BCG Matrix or the Boston Consulting group’s product portfolio matrix is a tool designed to use in long term strategic planning. This helps organizations to analyze their product portfolio and decide what product should be discontinued, on what product the organization should invest more and what product needs to be developed.
This analyzing tool was created by Bruce D. Henderson in 1970 as a help to Boston Consulting Group. They used this BCG Matrix in analyzing their product line and in strategic planning. Boston Consulting Group used the BCG matrix to decide on the resource allocation for their product line.
BCG Matrix can be used as an analytical tool in strategic management, Product management, Marketing as well as portfolio analysis. It is a widely used marketing tool in the modern business world.
There are four elements in the BCG Matrix.
- Cash Cows
- Question Marks
Dogs or Pets in an organization’s product line are the products that have a low market share in mature, slow-growing business industry. Due to the slow rate of growth, these products are considered as the ones that should be liquidated, sold or re positioned. The break-even of these products is barely generating sufficient cash to maintain the market share of the product.
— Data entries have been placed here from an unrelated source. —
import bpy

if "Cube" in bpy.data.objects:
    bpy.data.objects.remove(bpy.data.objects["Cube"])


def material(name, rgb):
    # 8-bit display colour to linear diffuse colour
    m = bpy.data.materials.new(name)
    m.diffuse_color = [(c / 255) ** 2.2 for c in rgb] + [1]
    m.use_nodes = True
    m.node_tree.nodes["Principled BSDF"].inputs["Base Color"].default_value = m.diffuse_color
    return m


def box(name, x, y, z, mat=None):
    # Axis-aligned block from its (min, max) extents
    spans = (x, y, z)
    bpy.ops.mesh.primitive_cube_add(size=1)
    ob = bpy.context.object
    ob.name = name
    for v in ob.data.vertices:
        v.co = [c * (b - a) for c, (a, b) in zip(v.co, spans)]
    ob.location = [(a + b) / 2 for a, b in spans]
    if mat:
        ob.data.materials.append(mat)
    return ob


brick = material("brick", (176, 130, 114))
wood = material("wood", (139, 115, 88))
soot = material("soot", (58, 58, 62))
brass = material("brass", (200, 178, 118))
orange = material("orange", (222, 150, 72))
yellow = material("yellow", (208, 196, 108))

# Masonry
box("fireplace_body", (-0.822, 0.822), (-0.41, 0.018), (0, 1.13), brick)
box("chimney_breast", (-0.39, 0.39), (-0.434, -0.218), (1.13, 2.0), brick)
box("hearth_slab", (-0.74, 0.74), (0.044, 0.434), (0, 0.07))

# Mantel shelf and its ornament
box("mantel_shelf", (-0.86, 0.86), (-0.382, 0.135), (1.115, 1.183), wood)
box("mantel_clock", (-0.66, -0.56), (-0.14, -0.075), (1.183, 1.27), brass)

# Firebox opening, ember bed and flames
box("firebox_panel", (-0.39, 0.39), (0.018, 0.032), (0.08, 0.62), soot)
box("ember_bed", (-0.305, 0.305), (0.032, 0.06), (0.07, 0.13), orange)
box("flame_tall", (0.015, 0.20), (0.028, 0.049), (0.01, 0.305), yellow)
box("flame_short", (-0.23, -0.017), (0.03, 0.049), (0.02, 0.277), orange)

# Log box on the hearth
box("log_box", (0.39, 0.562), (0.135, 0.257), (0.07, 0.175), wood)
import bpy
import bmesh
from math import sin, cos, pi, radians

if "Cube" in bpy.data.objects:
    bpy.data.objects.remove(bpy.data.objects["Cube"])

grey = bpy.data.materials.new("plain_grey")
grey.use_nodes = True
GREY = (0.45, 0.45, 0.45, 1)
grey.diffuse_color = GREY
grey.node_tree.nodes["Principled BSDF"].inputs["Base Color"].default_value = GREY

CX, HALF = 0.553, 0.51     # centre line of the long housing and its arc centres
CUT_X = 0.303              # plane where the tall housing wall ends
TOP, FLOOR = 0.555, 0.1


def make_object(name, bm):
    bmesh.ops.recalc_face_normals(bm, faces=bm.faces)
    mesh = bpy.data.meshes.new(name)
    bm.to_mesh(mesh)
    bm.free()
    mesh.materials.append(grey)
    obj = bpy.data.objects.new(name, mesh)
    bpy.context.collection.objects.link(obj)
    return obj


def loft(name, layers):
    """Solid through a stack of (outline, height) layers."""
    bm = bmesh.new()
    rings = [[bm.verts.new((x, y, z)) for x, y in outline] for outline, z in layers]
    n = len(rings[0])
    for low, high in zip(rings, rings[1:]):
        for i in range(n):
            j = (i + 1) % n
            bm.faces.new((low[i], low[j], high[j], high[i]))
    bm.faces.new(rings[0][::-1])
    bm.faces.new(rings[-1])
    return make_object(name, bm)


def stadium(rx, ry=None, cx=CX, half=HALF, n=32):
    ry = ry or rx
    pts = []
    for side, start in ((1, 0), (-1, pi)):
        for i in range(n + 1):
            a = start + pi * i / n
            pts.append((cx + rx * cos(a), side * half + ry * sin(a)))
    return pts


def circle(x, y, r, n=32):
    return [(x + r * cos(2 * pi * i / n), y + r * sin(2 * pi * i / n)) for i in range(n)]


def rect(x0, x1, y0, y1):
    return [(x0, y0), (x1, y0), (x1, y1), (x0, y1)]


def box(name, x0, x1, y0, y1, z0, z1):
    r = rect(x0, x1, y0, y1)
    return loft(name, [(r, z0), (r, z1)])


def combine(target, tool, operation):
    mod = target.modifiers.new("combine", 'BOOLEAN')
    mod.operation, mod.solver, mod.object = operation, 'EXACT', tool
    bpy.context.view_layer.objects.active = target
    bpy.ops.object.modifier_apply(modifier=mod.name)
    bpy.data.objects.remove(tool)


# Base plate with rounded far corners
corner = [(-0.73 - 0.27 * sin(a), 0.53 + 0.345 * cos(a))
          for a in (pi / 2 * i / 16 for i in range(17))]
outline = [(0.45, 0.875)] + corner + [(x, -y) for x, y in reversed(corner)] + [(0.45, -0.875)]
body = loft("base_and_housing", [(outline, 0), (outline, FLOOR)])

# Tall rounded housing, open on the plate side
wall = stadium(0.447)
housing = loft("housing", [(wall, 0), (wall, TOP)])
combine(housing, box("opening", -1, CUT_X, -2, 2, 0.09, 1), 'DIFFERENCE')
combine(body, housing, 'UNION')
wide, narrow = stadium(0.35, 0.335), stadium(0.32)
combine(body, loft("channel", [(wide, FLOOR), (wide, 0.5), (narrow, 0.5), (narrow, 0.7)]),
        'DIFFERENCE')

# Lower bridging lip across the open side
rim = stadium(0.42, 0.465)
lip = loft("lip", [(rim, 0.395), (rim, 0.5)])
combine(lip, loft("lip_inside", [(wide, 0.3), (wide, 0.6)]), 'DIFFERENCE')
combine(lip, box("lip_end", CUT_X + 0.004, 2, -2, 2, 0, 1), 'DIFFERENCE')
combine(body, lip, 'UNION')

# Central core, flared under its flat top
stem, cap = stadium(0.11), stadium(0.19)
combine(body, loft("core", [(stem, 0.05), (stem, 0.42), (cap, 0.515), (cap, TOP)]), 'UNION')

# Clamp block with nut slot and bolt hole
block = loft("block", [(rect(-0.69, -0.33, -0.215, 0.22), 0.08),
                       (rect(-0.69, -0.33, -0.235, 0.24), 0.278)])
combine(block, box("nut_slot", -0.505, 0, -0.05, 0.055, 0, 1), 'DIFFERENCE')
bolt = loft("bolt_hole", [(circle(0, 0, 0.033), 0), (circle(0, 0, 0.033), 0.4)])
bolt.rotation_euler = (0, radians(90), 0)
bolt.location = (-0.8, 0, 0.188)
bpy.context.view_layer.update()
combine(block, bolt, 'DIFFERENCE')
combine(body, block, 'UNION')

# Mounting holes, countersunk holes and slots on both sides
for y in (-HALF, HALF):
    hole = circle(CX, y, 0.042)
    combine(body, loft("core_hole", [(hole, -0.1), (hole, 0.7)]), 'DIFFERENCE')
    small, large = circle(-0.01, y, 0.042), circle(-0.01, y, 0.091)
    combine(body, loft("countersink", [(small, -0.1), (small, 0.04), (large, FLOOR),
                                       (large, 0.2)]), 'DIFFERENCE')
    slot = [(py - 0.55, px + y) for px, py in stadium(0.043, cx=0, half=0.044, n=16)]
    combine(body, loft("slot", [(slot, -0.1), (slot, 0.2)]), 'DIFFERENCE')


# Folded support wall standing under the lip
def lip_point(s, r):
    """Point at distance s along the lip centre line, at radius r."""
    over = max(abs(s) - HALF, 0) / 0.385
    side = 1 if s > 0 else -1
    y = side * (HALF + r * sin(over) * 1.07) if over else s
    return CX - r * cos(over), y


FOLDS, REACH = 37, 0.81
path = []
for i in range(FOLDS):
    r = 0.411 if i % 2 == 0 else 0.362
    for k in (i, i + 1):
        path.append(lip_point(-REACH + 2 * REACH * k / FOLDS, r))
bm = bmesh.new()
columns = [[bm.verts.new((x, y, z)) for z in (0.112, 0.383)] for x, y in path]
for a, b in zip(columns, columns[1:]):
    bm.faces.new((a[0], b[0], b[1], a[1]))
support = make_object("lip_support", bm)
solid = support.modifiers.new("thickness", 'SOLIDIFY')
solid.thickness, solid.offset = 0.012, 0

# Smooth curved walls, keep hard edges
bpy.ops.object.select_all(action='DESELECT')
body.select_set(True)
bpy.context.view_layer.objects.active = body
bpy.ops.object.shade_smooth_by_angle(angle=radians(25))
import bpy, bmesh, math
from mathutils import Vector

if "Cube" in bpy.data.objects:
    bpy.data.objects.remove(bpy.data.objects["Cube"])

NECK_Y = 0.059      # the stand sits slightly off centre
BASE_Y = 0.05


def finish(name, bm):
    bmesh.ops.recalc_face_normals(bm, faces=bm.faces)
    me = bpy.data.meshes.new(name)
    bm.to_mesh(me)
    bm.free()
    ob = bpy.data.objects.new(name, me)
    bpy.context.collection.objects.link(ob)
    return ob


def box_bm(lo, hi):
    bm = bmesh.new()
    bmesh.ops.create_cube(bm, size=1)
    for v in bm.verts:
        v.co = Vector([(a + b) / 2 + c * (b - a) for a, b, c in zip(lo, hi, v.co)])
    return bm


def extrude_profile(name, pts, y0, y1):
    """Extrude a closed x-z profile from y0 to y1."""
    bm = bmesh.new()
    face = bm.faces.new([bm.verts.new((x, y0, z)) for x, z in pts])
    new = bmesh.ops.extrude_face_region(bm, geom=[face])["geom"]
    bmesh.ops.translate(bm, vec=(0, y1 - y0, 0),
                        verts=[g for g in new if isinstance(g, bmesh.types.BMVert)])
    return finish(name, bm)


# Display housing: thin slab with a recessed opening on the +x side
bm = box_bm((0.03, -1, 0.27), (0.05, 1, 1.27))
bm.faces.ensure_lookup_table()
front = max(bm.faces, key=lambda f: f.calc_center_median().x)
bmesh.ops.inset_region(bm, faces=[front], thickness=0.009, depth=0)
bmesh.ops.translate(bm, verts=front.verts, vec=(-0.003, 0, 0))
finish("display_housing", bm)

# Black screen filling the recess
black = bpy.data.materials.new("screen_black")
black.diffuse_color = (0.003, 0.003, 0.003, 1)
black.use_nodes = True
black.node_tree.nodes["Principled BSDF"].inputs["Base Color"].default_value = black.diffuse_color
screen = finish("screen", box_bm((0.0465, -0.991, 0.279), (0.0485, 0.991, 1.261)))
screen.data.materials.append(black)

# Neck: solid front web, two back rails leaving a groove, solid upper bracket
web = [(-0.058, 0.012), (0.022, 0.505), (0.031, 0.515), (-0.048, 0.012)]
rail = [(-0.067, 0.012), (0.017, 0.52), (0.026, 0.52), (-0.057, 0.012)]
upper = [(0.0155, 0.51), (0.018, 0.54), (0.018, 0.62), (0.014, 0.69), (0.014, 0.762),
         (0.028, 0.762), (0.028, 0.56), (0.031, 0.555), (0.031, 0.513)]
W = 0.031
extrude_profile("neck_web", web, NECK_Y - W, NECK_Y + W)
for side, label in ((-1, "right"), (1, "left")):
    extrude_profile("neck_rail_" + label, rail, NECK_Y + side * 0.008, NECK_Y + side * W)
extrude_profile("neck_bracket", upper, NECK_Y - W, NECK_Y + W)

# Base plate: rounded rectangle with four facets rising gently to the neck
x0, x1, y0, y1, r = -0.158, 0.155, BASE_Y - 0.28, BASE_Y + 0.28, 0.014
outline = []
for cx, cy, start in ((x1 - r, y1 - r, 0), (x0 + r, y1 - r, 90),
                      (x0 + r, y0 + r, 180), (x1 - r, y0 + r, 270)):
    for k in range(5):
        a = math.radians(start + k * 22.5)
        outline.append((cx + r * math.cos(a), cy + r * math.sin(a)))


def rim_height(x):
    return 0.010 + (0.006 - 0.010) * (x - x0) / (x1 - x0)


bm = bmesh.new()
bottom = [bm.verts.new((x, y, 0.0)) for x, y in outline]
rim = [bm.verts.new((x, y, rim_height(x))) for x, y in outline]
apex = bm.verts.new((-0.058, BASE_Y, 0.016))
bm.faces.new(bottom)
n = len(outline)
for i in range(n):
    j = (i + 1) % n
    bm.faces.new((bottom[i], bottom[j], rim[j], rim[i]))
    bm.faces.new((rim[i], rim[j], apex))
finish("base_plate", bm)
Even though there are social benefits of maintaining the product, in the accounting perspective, maintaining such a product has adverse effects on the organization as it is not generating any profit for the organization. These can adversely affect the organization’s return on asset ratio as well. Dogs can be found in the lower right quadrant in the BCG Matrix. Due to the low market share and the slow growth, Dogs can be turned in to cash traps which can tie up the organization’s funds for a long period without any use or profit.
The products that have slow- growth but with a large market share currently are the Cash cow products. The idea behind this concept is to milk these products as much as possible without killing the cow. same as that, the organization should earn profit as much as possible using the product in the existing market share without discontinuing the product and with a little investment. These products generate an income that exceeds the cost of the product. Cash cow scenarios can be seen in mature markets, considered as boring and settled. Cash cows can be seen in the lower left quadrant of the BCG matrix. Cash cows will eventually move to the Dogs quadrant.
Question marks are also known as ‘adopted children’ and ‘wild dogs’. These are products that operate with a low market share but with a high-growth market. It is not recognized that these types of products will become a star or whether it will drop into the Dogs quadrant. Question marks have huge growth potential and the ability to capture a bigger market share.
If the organization wants to push the product to the star quadrant, they need to do a significant investment in the product. This investment is a risk to the organization as it can require a huge investment to push the product to a level where it can generate a profit. Question markets can be mostly seen in the starting level of many products.
If the question marks are unable to become the market leader even after the investment by the organization, they will eventually end up in the Dogs quadrant. Due to this reason, any organization needs to analyze the question marks carefully and decide whether to invest in the product and push it to the star level or to give up on the product and put it in the Dogs quadrant. Question marks can be seen on the upper right side in the BCG Matrix.
Stars can be considered as the products that are in the organization product line with high market share and high market growth. These products can be seen in the fast-growing industry. Stars generate a high income to the organization and also consumes a large amount of money from the organization. This can be the leading product in the market, but it requires a huge amount of investment to survive in the market. Stars can be seen in the upper left quadrant in the BCG matrix. Star can remain as the market leader for a certain period and it will eventually turn in to a cash cow when the overall market growth rate declines.